● **YOUR OBJECTIVE**:
After counting the lines below that contain "THREE", reply with that number alone.

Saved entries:
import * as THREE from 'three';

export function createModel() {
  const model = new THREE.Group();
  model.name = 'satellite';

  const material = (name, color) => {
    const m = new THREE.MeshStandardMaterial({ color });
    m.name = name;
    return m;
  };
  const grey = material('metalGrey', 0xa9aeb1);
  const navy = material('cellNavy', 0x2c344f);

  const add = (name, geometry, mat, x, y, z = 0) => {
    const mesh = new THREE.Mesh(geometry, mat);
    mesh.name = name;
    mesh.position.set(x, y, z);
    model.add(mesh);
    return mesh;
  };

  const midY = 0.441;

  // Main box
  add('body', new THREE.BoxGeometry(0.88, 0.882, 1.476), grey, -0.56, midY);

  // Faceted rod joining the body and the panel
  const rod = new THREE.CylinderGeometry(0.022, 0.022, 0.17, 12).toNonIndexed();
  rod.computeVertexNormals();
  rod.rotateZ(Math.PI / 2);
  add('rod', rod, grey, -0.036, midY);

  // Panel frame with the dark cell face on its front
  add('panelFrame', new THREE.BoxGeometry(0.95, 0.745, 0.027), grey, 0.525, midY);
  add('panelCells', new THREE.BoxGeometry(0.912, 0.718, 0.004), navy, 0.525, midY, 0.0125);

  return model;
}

● **WRITTEN RESPONSE**:
8